That the large media group in Kerala, Malayala Manorama, was forced to withdraw copies of its 125-year-old literary magazine, Bhashaposhini, from newsstands and issue an apology over a couple of art works following outrage by community groups points to the precarious state of public expression in the state. Some Christian groups reportedly protested the use of a painting that drew inspiration from Da Vinci’s iconic Last Supper to illustrate a play that Bhashaposhini ran in its December issue. The play discussed the last days of Mata Hari, a dancer who was sentenced to death for spying during World War I, and the painting depicted her, bare-breasted, surrounded by nuns. Protestors reportedly felt the painting insulted the spirit of Christ’s last supper. Yet another group, a political newbie that claims to represent Hindu interests, found its cause in the cover visual, which was the photograph of a 11-year-old sculpture. Riyas Komu’s work in bronze was an unusual profile of Sree Narayana Guru, a major enlightenment figure. The political outfit, which draws support from the Ezhava community, felt the sculpture denigrated Guru, who, it claimed, is revered as god.
The outrage is misplaced and based on a misunderstanding of what art is supposed to convey.

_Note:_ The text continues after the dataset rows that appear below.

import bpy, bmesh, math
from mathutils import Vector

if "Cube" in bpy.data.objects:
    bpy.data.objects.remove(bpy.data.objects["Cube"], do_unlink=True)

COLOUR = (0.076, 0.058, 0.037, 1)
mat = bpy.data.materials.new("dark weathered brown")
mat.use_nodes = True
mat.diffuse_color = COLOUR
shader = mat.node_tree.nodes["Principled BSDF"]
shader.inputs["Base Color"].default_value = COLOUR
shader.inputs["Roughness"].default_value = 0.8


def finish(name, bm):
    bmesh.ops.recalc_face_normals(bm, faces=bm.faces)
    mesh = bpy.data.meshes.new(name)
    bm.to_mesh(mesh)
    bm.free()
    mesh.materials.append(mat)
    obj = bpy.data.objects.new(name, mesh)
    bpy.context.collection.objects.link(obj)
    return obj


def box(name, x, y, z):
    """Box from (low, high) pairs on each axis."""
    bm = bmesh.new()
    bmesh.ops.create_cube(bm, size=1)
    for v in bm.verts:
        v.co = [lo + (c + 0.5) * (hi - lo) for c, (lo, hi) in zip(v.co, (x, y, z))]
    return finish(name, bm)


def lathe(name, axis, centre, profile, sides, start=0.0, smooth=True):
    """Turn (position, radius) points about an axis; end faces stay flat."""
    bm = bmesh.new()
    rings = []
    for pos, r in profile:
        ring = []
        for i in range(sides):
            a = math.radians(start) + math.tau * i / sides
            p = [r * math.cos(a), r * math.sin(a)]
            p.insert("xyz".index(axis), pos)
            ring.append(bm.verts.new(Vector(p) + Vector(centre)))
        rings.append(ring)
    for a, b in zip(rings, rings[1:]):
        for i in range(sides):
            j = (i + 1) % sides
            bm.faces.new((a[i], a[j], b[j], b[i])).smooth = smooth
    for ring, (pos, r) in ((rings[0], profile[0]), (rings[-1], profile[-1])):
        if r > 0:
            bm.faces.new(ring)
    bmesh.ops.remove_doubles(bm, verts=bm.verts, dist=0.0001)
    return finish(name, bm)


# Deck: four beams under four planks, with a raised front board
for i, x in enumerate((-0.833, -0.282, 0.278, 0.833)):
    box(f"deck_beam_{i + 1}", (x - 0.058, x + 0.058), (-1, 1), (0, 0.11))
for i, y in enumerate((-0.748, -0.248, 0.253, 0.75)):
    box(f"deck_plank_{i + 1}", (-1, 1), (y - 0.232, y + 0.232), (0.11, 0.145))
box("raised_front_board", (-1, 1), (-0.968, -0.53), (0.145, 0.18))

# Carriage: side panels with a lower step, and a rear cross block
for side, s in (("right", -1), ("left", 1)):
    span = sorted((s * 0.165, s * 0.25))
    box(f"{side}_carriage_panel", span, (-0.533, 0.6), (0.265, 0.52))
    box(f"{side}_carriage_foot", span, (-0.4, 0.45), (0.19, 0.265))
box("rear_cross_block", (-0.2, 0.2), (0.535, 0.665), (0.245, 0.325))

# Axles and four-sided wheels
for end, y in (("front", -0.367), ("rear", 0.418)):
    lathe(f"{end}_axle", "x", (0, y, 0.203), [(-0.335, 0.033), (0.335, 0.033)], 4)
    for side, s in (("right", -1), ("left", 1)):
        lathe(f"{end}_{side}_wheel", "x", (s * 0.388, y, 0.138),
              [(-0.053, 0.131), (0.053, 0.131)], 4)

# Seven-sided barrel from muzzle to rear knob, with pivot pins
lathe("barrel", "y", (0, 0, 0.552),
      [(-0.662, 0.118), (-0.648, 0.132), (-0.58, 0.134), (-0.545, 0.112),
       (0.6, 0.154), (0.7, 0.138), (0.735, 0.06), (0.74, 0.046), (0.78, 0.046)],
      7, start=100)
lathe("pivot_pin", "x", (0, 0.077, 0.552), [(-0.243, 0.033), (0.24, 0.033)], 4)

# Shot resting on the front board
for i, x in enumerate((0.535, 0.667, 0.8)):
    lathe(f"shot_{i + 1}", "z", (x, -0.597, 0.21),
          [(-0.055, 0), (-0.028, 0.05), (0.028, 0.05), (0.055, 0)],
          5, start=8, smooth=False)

It reveals the tendency of even marginal bodies to assume ownership over community beliefs, customs, and representations. Tom Vattakkuzhy, who did the Mata Hari painting, and Komu were interpreting iconic images in a personal language. Vattakuzhy’s painting could be deemed radical, and hence, as good art is meant to, subversive — he was referring to the episode where the dancer-courtesan, the night before her execution, tells her guardians in a nunnery that her last wish was to dance. If such art is deemed disrespectful, a large corpus of Renaissance art will need to be censored. Komu’s bronze bust reveals the Guru as a tortured soul, a saint who had experienced the caste discrimination that prevailed in his time. It is disturbing that the self-appointed custodians of religious and community, though incapable of grasping the nuances in artistic expressions, now insist for art works to be subjected to their approval.
The Bhashaposhini episode has precedents in Kerala. Sectarian groups have in the past used the threat of violence to force writers and publishers to submission. Their success has emboldened more people to invoke their numerical strength and the will to violence to harass artists. The onus is on political parties and the civil society to keep such “moralists” under check and retrieve the space for artists to work without fear and inhibition.